Many of China's hundreds of national parks and nature reserves are offering scant protection to fragile ecosystems, as the country faces the worst pollution levels in its history, experts said.
The phenomenon of "paper parks" is increasingly common, as the vision that created these areas becomes increasingly snarled in political, economic, and bureaucratic priorities, according to Henan-based environmental activist Huo Daishan.
Local governments are adept at retaining control over areas given nominal "protection" under central government laws, he said.
"According to what we are seeing on the ground, and from what the NGOs are able to observe, there is a huge gulf between [laws protecting parks and reserves] and the local government's implementation of them," Huo said.
"One aspect is the failure to implement the provisions of the law on the ground, and the other issue is the question of vested interests," he said.
"There are always local interests bound up with protected areas."
He said the process of designating a national park or nature reserve was influenced by the power of local officials at every stage.
"In the end, this entanglement ... this conflict between the designation of a protected area and local development interests, destroys the protected area," Huo added.
U.S.-based China scholar Li Hongkuan agreed.
"All of these national-level projects are proposed by people with vested interests in the first place," he said. "This happens a lot in China."
"And the moral quality of these people who initiate the projects is very low."
China currently has more than 2,500 protected natural areas, including more than 200 areas of outstanding natural beauty and 660 national parks.
In 1994, Beijing enacted the Natural Protection Law banning anyone from entering protected areas, as well as carrying out logging, agriculture, rearing livestock, or gathering medicinal herbs.

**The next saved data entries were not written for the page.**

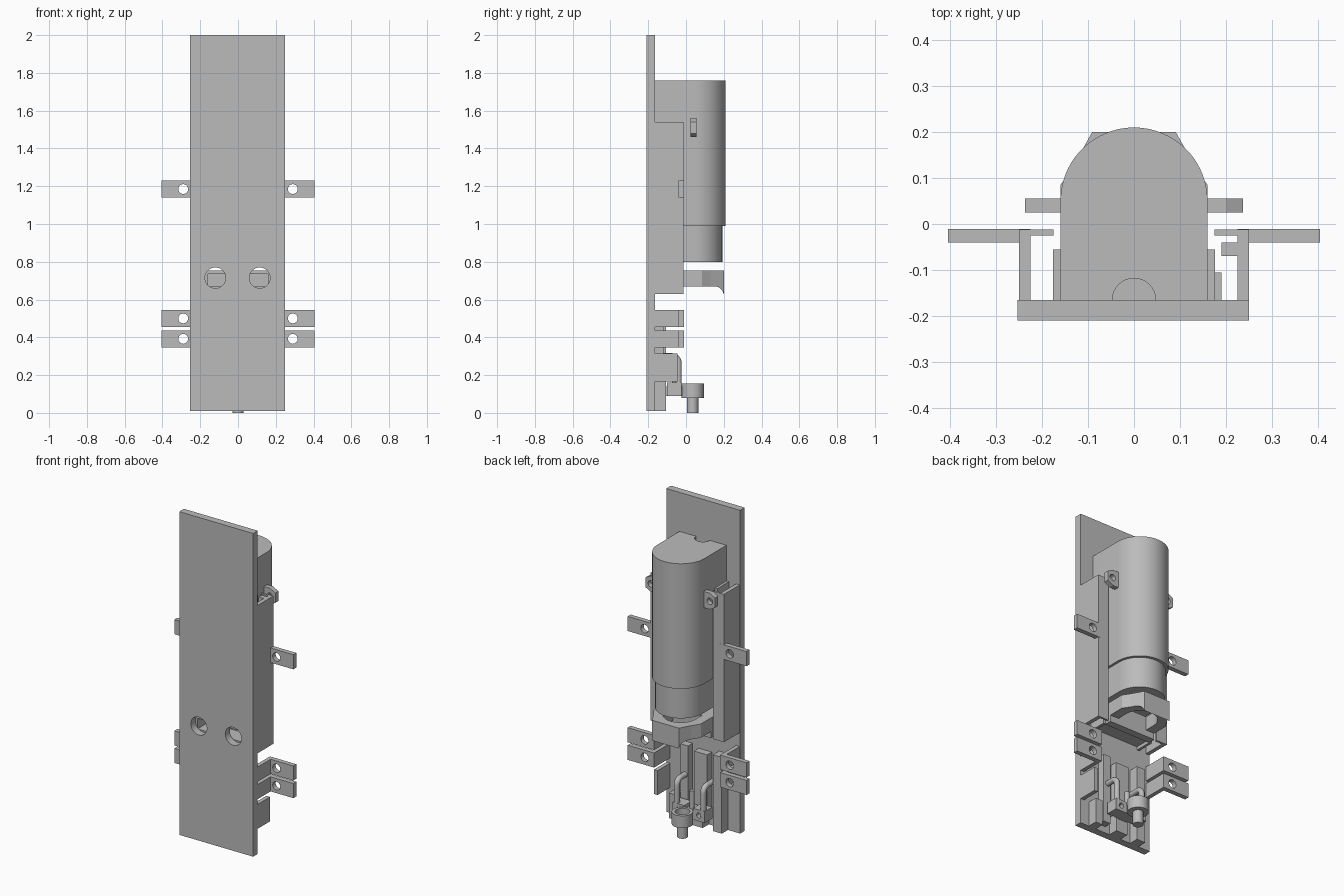
import bpy, bmesh, math
from mathutils import Vector

cube = bpy.data.objects.get("Cube")
if cube:
    bpy.data.objects.remove(cube)

grey = bpy.data.materials.new("plain grey")
grey.use_nodes = True
grey.diffuse_color = (0.5, 0.5, 0.5, 1)
grey.node_tree.nodes["Principled BSDF"].inputs["Base Color"].default_value = (0.5, 0.5, 0.5, 1)


def prism(name, points, low, high, axis="z"):
    """Extrude a 2D outline along an axis: z uses (x, y), y uses (x, z), x uses (y, z)."""
    place = {"z": lambda a, b, c: (a, b, c),
             "y": lambda a, b, c: (a, c, b),
             "x": lambda a, b, c: (c, a, b)}[axis]
    bm = bmesh.new()
    face = bm.faces.new([bm.verts.new(place(a, b, low)) for a, b in points])
    top = bmesh.ops.extrude_face_region(bm, geom=[face])["geom"]
    verts = [v for v in top if isinstance(v, bmesh.types.BMVert)]
    bmesh.ops.translate(bm, verts=verts, vec=Vector(place(0, 0, high - low)))
    bmesh.ops.recalc_face_normals(bm, faces=bm.faces[:])
    mesh = bpy.data.meshes.new(name)
    bm.to_mesh(mesh)
    bm.free()
    mesh.materials.append(grey)
    obj = bpy.data.objects.new(name, mesh)
    bpy.context.collection.objects.link(obj)
    return obj


def box(name, x, y, z):
    return prism(name, [(x[0], y[0]), (x[1], y[0]), (x[1], y[1]), (x[0], y[1])], *z)


def arc(cx, cy, r, start=0, end=360, n=32):
    full = abs(end - start) == 360
    angles = [math.radians(start + (end - start) * i / n) for i in range(n if full else n + 1)]
    return [(cx + r * math.cos(t), cy + r * math.sin(t)) for t in angles]


def cut(obj, *cutters):
    """Subtract the cutters, then discard them."""
    for cutter in cutters:
        mod = obj.modifiers.new("cut", "BOOLEAN")
        mod.operation, mod.solver, mod.object = "DIFFERENCE", "EXACT", cutter
    graph = bpy.context.evaluated_depsgraph_get()
    mesh = bpy.data.meshes.new_from_object(obj.evaluated_get(graph))
    obj.modifiers.clear()
    obj.data = mesh
    for cutter in cutters:
        bpy.data.objects.remove(cutter)


def smooth(obj):
    bpy.ops.object.select_all(action="DESELECT")
    obj.select_set(True)
    bpy.context.view_layer.objects.active = obj
    bpy.ops.object.shade_smooth_by_angle(angle=math.radians(30))


def tube(name, points, radius):
    curve = bpy.data.curves.new(name, "CURVE")
    curve.dimensions = "3D"
    curve.bevel_depth, curve.bevel_resolution = radius, 3
    curve.use_fill_caps = True
    spline = curve.splines.new("POLY")
    spline.points.add(len(points) - 1)
    for p, co in zip(spline.points, points):
        p.co = (*co, 1)
    curve.materials.append(grey)
    bpy.context.collection.objects.link(bpy.data.objects.new(name, curve))


# Front plate with two round holes
plate = box("front_plate", (-0.253, 0.25), (-0.21, -0.165), (0.01, 2))
cut(plate, *[prism("hole", arc(x, 0.715, 0.055), -0.3, -0.1, "y") for x in (-0.12, 0.115)])

# Round-backed canister and its narrower lower end
canister = prism("canister", [(-0.16, -0.165), (0.16, -0.165)] + arc(0, 0.05, 0.16, 0, 180, 40),
                 0.99, 1.76)
cut(canister, prism("groove", arc(0, -0.165, 0.047), 1.02, 1.9))
smooth(canister)
smooth(prism("canister_neck", [(-0.145, -0.165), (0.145, -0.165)] + arc(0, 0.047, 0.145, 0, 180, 40),
             0.8, 0.99))

# Cradle under the canister, with a lip curving down at the back
cradle = prism("cradle", [(-0.015, 0.67), (-0.015, 0.755), (0.2, 0.755), (0.2, 0.63)]
               + arc(0.15, 0.62, 0.05, 15, 90, 8), -0.16, 0.16, "x")
cut(cradle,
    prism("opening", [(-0.1, -0.1), (0.1, -0.1)] + arc(0, 0.05, 0.1, 0, 180, 24), 0.5, 0.9),
    *[prism("corner", [(s * 0.17, 0.07), (s * 0.17, 0.22), (s * 0.08, 0.22), (s * 0.13, 0.13)],
            0.5, 0.9) for s in (-1, 1)])
box("cradle_wall", (-0.16, 0.16), (-0.06, -0.015), (0.63, 0.755))
for z in (0.67, 0.755):
    box("cradle_floor", (-0.16, 0.16), (-0.165, -0.06), (z - 0.02, z))

for s, side in ((1, "left"), (-1, "right")):
    def span(a, b):
        return sorted((s * a, s * b))

    # Side channel: outer wall, turned-in flange and inner strip
    box(side + "_channel_wall", span(0.225, 0.25), (-0.165, -0.012), (0.63, 1.54))
    box(side + "_channel_flange", span(0.175, 0.225), (-0.025, -0.012), (0.63, 1.54))
    box(side + "_inner_strip", span(0.16, 0.176), (-0.165, -0.055), (0.63, 1.54))

    # Canister ear with a hole and a sloping underside
    ear = prism(side + "_ear", [(s * x, z) for x, z in
                ((0.15, 1.56), (0.2, 1.56), (0.237, 1.54), (0.237, 1.48), (0.2, 1.46), (0.15, 1.46))],
                0.025, 0.055, "y")
    cut(ear, prism("hole", arc(s * 0.2, 1.51, 0.02, n=20), 0, 0.1, "y"))

    # Drilled mounting tabs; the lower ones stand on their own walls
    for z, on_wall in ((1.185, False), (0.5, True), (0.392, True)):
        tab = box(side + "_mounting_tab", span(0.225, 0.405), (-0.04, -0.011), (z - 0.045, z + 0.045))
        cut(tab, prism("hole", arc(s * 0.29, z, 0.026, n=24), -0.1, 0.1, "y"))
        if on_wall:
            box(side + "_tab_wall", span(0.225, 0.25), (-0.165, -0.04), (z - 0.045, z + 0.045))

    # Bent hose: rises beside the block, then turns in to the plate
    bend = [(s * 0.09, y, z) for y, z in arc(-0.075, 0.265, 0.035, 0, 90, 8)]
    tube(side + "_hose", [(s * 0.09, -0.04, 0.12)] + bend + [(s * 0.09, -0.165, 0.3)], 0.017)

    # Drilled connector block at the foot of the hose
    block = box(side + "_connector_block", span(0.03, 0.11), (-0.1, -0.025), (0.09, 0.16))
    cut(block, prism("hole", arc(s * 0.07, 0.125, 0.016, n=20), -0.08, 0, "y"))

# Small clip in the left channel and the low side wall
box("left_channel_clip", (0.19, 0.225), (-0.07, -0.04), (1.46, 1.54))
box("left_low_wall", (0.225, 0.25), (-0.165, -0.045), (0.165, 0.315))

# Upright ribs on the back of the plate
for name, x, depth, z in (("right_rib", (-0.17, -0.11), -0.105, (0.01, 0.48)),
                          ("middle_rib", (-0.06, 0.03), -0.12, (0.12, 0.46)),
                          ("left_rib", (0.07, 0.12), -0.12, (0.05, 0.48)),
                          ("middle_foot", (-0.04, 0.04), -0.105, (0.01, 0.12)),
                          ("left_foot", (0.14, 0.19), -0.105, (0.01, 0.165))):
    box(name, x, (-0.165, depth), z)

# Outlet: cup on a thin spout, with an arm to the connector blocks
cup = prism("outlet_cup", arc(0, 0.035, 0.06), 0.08, 0.155)
cut(cup, prism("bore", arc(0, 0.035, 0.042), 0.11, 0.3))
smooth(cup)
smooth(prism("outlet_spout", arc(0, 0.035, 0.03, n=24), 0, 0.08))
box("outlet_arm", (-0.03, 0.03), (-0.11, -0.02), (0.09, 0.14))
tube("centre_hose", [(0, -0.06, 0.13), (0, -0.06, 0.25)], 0.014)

But since 2004, as many as 2.85 million people are believed to be living inside the boundaries of protected areas, recent reports estimate.

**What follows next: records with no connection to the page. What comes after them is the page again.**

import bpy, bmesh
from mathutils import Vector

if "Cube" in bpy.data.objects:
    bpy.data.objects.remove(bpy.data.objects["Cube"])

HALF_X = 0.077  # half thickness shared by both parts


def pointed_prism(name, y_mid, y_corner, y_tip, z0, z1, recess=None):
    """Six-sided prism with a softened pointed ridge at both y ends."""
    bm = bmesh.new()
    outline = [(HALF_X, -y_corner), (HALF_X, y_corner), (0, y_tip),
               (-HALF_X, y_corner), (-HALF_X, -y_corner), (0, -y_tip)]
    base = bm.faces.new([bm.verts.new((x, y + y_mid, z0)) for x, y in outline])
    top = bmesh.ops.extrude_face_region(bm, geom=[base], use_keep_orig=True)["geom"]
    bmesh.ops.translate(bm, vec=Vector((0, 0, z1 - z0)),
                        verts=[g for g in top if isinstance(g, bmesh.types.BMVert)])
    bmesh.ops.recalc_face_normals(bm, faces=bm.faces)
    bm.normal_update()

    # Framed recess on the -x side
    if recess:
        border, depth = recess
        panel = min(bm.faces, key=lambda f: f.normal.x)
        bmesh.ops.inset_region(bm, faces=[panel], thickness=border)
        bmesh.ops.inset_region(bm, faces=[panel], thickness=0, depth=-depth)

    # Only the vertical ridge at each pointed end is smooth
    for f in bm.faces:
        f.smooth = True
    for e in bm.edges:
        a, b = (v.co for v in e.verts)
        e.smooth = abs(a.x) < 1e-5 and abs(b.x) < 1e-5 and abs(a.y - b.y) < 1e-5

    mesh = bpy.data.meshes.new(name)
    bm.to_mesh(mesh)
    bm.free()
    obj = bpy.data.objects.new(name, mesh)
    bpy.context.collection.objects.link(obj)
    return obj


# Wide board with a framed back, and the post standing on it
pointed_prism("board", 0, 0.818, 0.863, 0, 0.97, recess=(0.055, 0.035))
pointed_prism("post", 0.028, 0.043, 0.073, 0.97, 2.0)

Many of China's designated "national parks" only exist on paper, with one in three lacking sufficient funding or management to run as intended.
But lack of money isn't the only problem.
According to Li, China is unlikely to succeed in creating its equivalent to Yellowstone Park in the United States any time soon.
"For protected areas to receive genuine protection, there has to be a high level of moral and legal education among the people living around them," Li said.
"It can't be done simply by relying on troop patrols and officials."
He said the idea of local residents sneaking into Yellowstone to carry out a little freelance logging or to hunt protected wildlife was unthinkable, but it is a common occurrence in China's parks and reserves.
"Many nature reserves have people living all around them," he said.
"Given the low level of environmental awareness, it's inevitable that they will damage these protected areas."
He said exploitation of national parks and reserves is also common in regions that are home to ethnic minority groups who had previously managed ecologically fragile areas using traditional beliefs and practices.
"In Tibet and Xinjiang, and in Inner Mongolia, there have been similar complaints, that traditional ways of life are under threat," he said.
"Now, people who have lived for generation after generation in the same place are facing the threat of its development," Li said. "They get very little benefit from it themselves, and often don't even receive compensation."
"Their quality of life suffers greatly."
More than three decades of breakneck economic growth have taken their toll on the country's natural resources, sparking a huge increase in public unrest linked to environmental degradation and health problems caused by pollution.
But activists who confront the authorities and vested commercial interests over pollution say they are often subject to revenge attacks and government harassment.
Reported by Tang Qiwei for RFA's Mandarin Service. Translated and written in English by Luisetta Mudie.